MQP activities encompass research, development, and application, involve analysis or synthesis, are experimental or theoretical, emphasize a particular subarea of the major, or combine aspects of several subareas. In many cases, especially in engineering, MQP’s involve capstone design activity. Long before final selection of a project topic, serious thought should be given as to which of these types of activities are to be included. Beyond these considerations, the MQP can also be viewed as an opportunity to publish or to gain experience in the business or public sectors.
Off-campus MQPs are also very valuable for access to state-of-the-art resources and contacts for future professional work.
Getting Started on an MQP
Project topics are originated by students, faculty, or practicing professionals participating in WPI’s off-campus project programs. A faculty member in each academic department acts as Project Coordinator for all majors within the department. The Project Coordinator has assembled MQP topic descriptions being proposed and has identified the faculty who will serve as project advisors for each topic. All project opportunities-MQP, IQP, PQP, on-campus originated and off-campus originated are made available to the student body through a planned information-sharing program of activities during C and D terms of the academic year prior to the start of the project.
Students are strongly encouraged to begin their MQPs with a project proposal. A detailed guide to preparing project proposals is available in department offices or on the Projects Program web page (https://www.wpi.edu/academics/Projects/).
MQP Learning Outcomes
By completing their MQP, WPI students will achieve the following learning outcomes at a level at least equivalent to that of an entry level professional or graduate student.
Students who complete a Major Qualifying Project will:
- apply fundamental and disciplinary concepts and methods in ways appropriate to their principal areas of study.
- demonstrate skill and knowledge of current information and technological tools and techniques specific to the professional field of study.
- use effectively oral, written and visual communication.
- identify, analyze, and solve problems creatively through sustained critical investigation.
- integrate information from multiple sources.
- demonstrate an awareness and application of appropriate personal, societal, and professional ethical standards.
- practice the skills, diligence, and commitment to excellence needed to engage in lifelong learning.
Specific disciplinary programs may add additional MQP outcomes, such as design or mathematical skills or teamwork, as appropriate.
MQP Project Centers
Each project center has a WPI faculty member as the director, well-defined procedures for completing project work, and selective admissions processes. The Centers tend to be highly structured and require superior performance.

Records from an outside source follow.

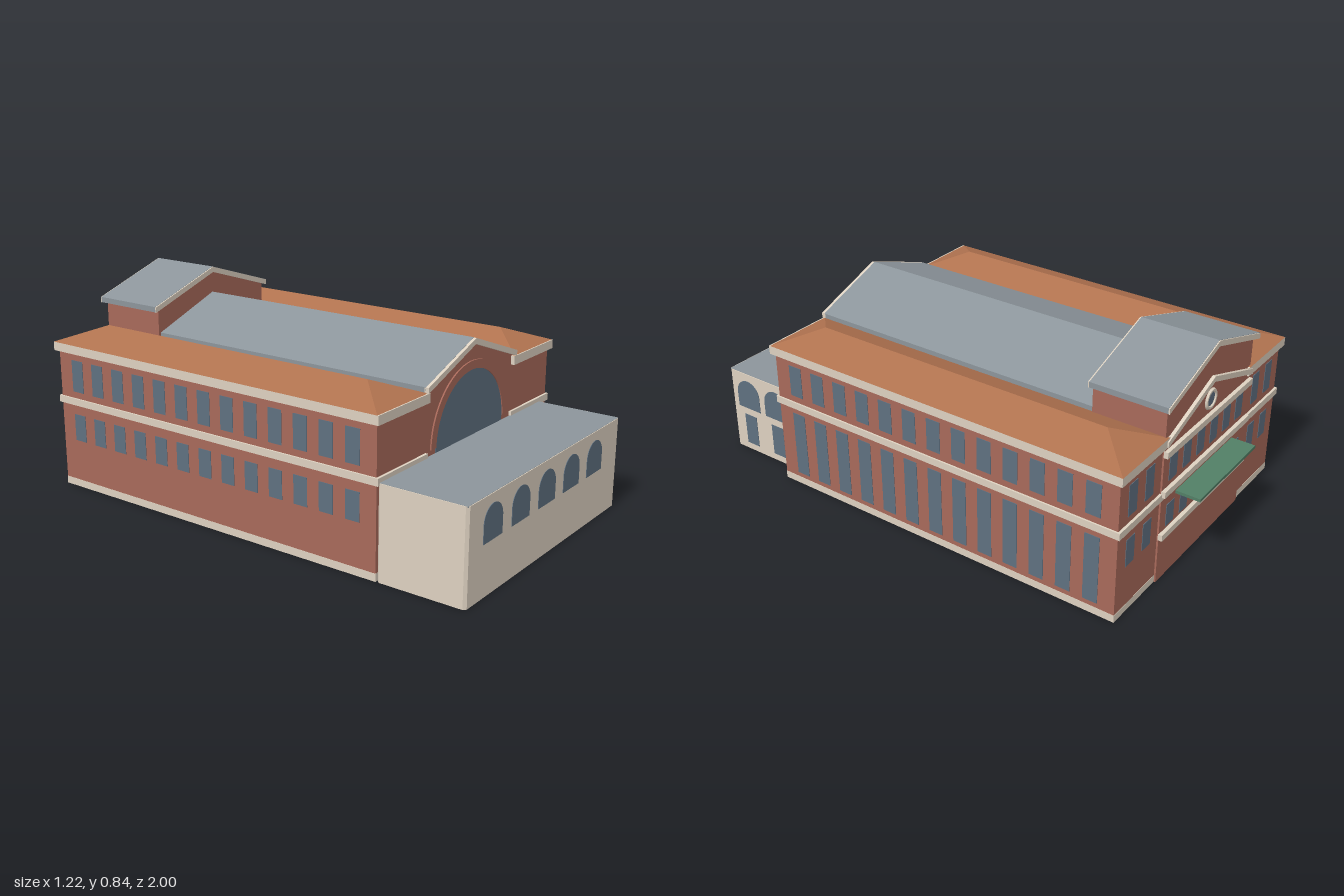
import * as THREE from 'three';

const mat = (color) => new THREE.MeshStandardMaterial({ color, side: THREE.DoubleSide, flatShading: true });
const BRICK = mat(0xa8695a), STONE = mat(0xddd1c0), GLASS = mat(0x5f7080);
const SLATE = mat(0x8c959b), TILE = mat(0xb0724f), GREEN = mat(0x527f66);

function add(parent, name, geometry, material) {
  const mesh = new THREE.Mesh(geometry, material);
  mesh.name = name;
  parent.add(mesh);
  return mesh;
}

function box(parent, name, [x0, x1], [y0, y1], [z0, z1], material) {
  const g = new THREE.BoxGeometry(x1 - x0, y1 - y0, z1 - z0);
  g.translate((x0 + x1) / 2, (y0 + y1) / 2, (z0 + z1) / 2);
  return add(parent, name, g, material);
}

// Extrude a shape drawn in x,y from z0 to z1
function slab(parent, name, shape, z0, z1, material) {
  const g = new THREE.ExtrudeGeometry(shape, { depth: z1 - z0, bevelEnabled: false, curveSegments: 24 });
  return add(parent, name, g.translate(0, 0, z0), material);
}

const polygon = (pts) => new THREE.Shape(pts.map(([x, y]) => new THREE.Vector2(x, y)));

// Plan rectangle with optional cut corners
const plan = (x0, x1, z0, z1, c) => c
  ? [[x0 + c, z0], [x1 - c, z0], [x1, z0 + c], [x1, z1 - c], [x1 - c, z1], [x0 + c, z1], [x0, z1 - c], [x0, z0 + c]]
  : [[x0, z0], [x1, z0], [x1, z1], [x0, z1]];

// Hollow four-sided wall or band, open above and below
function ring(parent, name, [x0, x1], [y0, y1], [z0, z1], t, material, cut = 0) {
  const shape = polygon(plan(x0, x1, -z1, -z0, cut));
  shape.holes.push(polygon(plan(x0 + t, x1 - t, -z1 + t, -z0 - t, cut)));
  const g = new THREE.ExtrudeGeometry(shape, { depth: y1 - y0, bevelEnabled: false });
  return add(parent, name, g.rotateX(-Math.PI / 2).translate(0, y0, 0), material);
}

// Inverted V used for gable roofs and raking trim
const chevron = (w, eave, peak, t) =>
  polygon([[-w, eave - t], [0, peak - t], [w, eave - t], [w, eave], [0, peak], [-w, eave]]);
const gable = (w, eave, peak) => polygon([[-w, 0], [w, 0], [w, eave], [0, peak], [-w, eave]]);

// Window pane: rectangle or round-headed, standing on y = 0
function paneShape(w, h, arched) {
  const r = w / 2, s = new THREE.Shape();
  s.moveTo(-r, 0);
  s.lineTo(r, 0);
  if (arched) {
    s.lineTo(r, h - r);
    s.absarc(0, h - r, r, 0, Math.PI, false);
  } else {
    s.lineTo(r, h);
    s.lineTo(-r, h);
  }
  return s;
}

// Pane on a wall; angle turns it to face +z (0), +x (PI/2), -z (PI) or -x (-PI/2)
function pane(parent, name, x, y, z, w, h, angle, arched = false) {
  const m = slab(parent, name, paneShape(w, h, arched), 0, 0.002, GLASS);
  m.position.set(x, y, z);
  m.rotation.y = angle;
}

function hipRoof(parent, s) {
  const [a, b, c, d] = [[0.305, 0.6, 0.655], [0.61, 0.6, 0.655], [0.61, 0.6, -0.91], [0.305, 0.6, -0.91]];
  const e = [0.455, 0.66, 0.505], f = [0.455, 0.66, -0.755];
  const tris = [a, b, e, b, c, f, b, f, e, c, d, f, d, a, e, d, e, f];
  if (s < 0) tris.reverse();
  const g = new THREE.BufferGeometry();
  g.setAttribute('position', new THREE.Float32BufferAttribute(tris.flatMap(([x, y, z]) => [s * x, y, z]), 3));
  g.computeVertexNormals();
  add(parent, 'hippedRoof', g, TILE);
}

function wing(root, s) {
  const g = new THREE.Group();
  g.name = s > 0 ? 'leftWing' : 'rightWing';
  root.add(g);
  const span = (a, b) => (s > 0 ? [a, b] : [-b, -a]);
  ring(g, 'wingWalls', span(0.31, 0.595), [0.03, 0.57], [-0.895, 0.645], 0.006, BRICK);
  ring(g, 'plinth', span(0.31, 0.596), [0, 0.03], [-0.896, 0.646], 0.008, STONE);
  ring(g, 'beltCourse', span(0.297, 0.602), [0.35, 0.378], [-0.905, 0.655], 0.02, STONE);
  ring(g, 'cornice', span(0.297, 0.61), [0.565, 0.6], [-0.91, 0.66], 0.03, STONE);
  hipRoof(g, s);
  // Long side windows
  for (let i = 0; i < 13; i++) {
    const z = 0.547 - i * 0.112;
    pane(g, 'upperWindow', s * 0.595, 0.405, z, 0.06, 0.13, s * Math.PI / 2);
    if (s > 0) pane(g, 'tallWindow', 0.595, 0.05, z, 0.06, 0.275, Math.PI / 2);
    else pane(g, 'lowerWindow', -0.595, 0.2, z, 0.06, 0.11, -Math.PI / 2);
  }
  // Rear windows
  for (const x of [0.4, 0.51]) {
    pane(g, 'rearUpperWindow', s * x, 0.405, -0.895, 0.055, 0.125, Math.PI);
    pane(g, 'rearLowerWindow', s * x, 0.2, -0.895, 0.055, 0.11, Math.PI);
  }
}

function centralHall(root) {
  const g = new THREE.Group();
  g.name = 'centralHall';
  root.add(g);
  slab(g, 'frontFacade', gable(0.31, 0.61, 0.72), 0.639, 0.645, BRICK);
  for (const s of [-1, 1]) box(g, 'hallSideWall', [s * 0.307 - 0.003, s * 0.307 + 0.003], [0, 0.61], [-0.61, 0.64], BRICK);
  slab(g, 'hallRoof', chevron(0.312, 0.622, 0.735, 0.02), -0.61, 0.65, SLATE);
  slab(g, 'frontRakeTrim', chevron(0.312, 0.622, 0.734, 0.022), 0.645, 0.662, STONE);
  // Great round-headed window and its brick surround
  pane(g, 'greatWindow', 0, 0.35, 0.645, 0.47, 0.265, 0, true);
  const arch = new THREE.Shape();
  arch.absarc(0, 0.38, 0.268, 0, Math.PI, false);
  arch.absarc(0, 0.38, 0.235, Math.PI, 0, true);
  slab(g, 'windowSurround', arch, 0.645, 0.651, BRICK);
}

function rearPavilion(root) {
  const g = new THREE.Group();
  g.name = 'rearPavilion';
  root.add(g);
  slab(g, 'rearGableWall', gable(0.32, 0.715, 0.82), -0.902, -0.896, BRICK);
  slab(g, 'innerGableWall', gable(0.32, 0.715, 0.82), -0.618, -0.612, BRICK);
  for (const s of [-1, 1]) box(g, 'pavilionSideWall', [s * 0.317 - 0.003, s * 0.317 + 0.003], [0, 0.715], [-0.9, -0.614], BRICK);
  slab(g, 'pavilionRoof', chevron(0.34, 0.732, 0.842, 0.022), -0.916, -0.608, SLATE);
  for (const z of [-0.92, -0.608]) slab(g, 'rakeTrim', chevron(0.34, 0.731, 0.841, 0.022), z, z + 0.005, STONE);
  // Pediment, belts and round window on the rear face
  slab(g, 'pedimentTrim', chevron(0.32, 0.59, 0.7, 0.022), -0.915, -0.902, STONE);
  for (const y of [0.185, 0.365, 0.525]) box(g, 'rearBelt', [-0.322, 0.322], [y, y + 0.025], [-0.917, -0.9], STONE);
  const rim = new THREE.TorusGeometry(0.034, 0.008, 6, 28).translate(0, 0.607, -0.903);
  add(g, 'roundWindowFrame', rim, STONE);
  const disc = new THREE.CylinderGeometry(0.032, 0.032, 0.004, 28).rotateX(Math.PI / 2).translate(0, 0.607, -0.903);
  add(g, 'roundWindow', disc, GLASS);
  for (let i = 0; i < 6; i++) {
    const x = -0.25 + i * 0.1;
    pane(g, 'rearUpperWindow', x, 0.41, -0.902, 0.055, 0.1, Math.PI);
    pane(g, 'rearLowerWindow', x, 0.22, -0.902, 0.055, 0.09, Math.PI);
  }
  box(g, 'canopy', [-0.217, 0.217], [0.326, 0.338], [-1, -0.9], GREEN);
}

function frontAnnex(root) {
  const g = new THREE.Group();
  g.name = 'frontAnnex';
  root.add(g);
  ring(g, 'annexWalls', [-0.595, 0.53], [0, 0.355], [0.648, 0.998], 0.006, STONE, 0.01);
  ring(g, 'annexRoof', [-0.595, 0.53], [0.355, 0.36], [0.648, 0.998], 0.006, STONE, 0.01);
  box(g, 'annexRoofSheet', [-0.592, 0.527], [0.356, 0.361], [0.648, 0.995], SLATE);
  for (let i = 0; i < 5; i++) pane(g, 'archedWindow', -0.433 + i * 0.189, 0.195, 0.998, 0.125, 0.13, 0, true);
  for (const z of [0.9, 0.747]) {
    pane(g, 'sideArchedWindow', 0.53, 0.2, z, 0.122, 0.128, Math.PI / 2, true);
    pane(g, 'sideDoor', 0.53, 0.03, z, 0.065, 0.138, Math.PI / 2);
  }
}

export function createModel() {
  const root = new THREE.Group();
  root.name = 'marketHall';
  wing(root, 1);
  wing(root, -1);
  centralHall(root);
  rearPavilion(root);
  frontAnnex(root);
  return root;
}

At the present time, the WPI project center close to campus is:
- University of Massachusetts Medical School Project Center/ Tufts University Cummings School of Veterinary Medicine.
Major qualifying projects are available at nearby University of Massachusetts Medical School (UMMS) and Tufts University Cummings School of Veterinary Medicine (TUCSVM) for students from many disciplines on campus. These institutions are nationally recognized for research and medicine and offer project opportunities over a wide range of research areas. Students performing projects at these centers work in cutting edge research programs and typically interact with graduate and post-doctoral researchers to solve real-world problems.
It is recommended that students spread their projects over the entire academic year. Students from any major interested in project opportunities should contact Dr. Destin Heilman in the department of Chemistry and Biochemistry.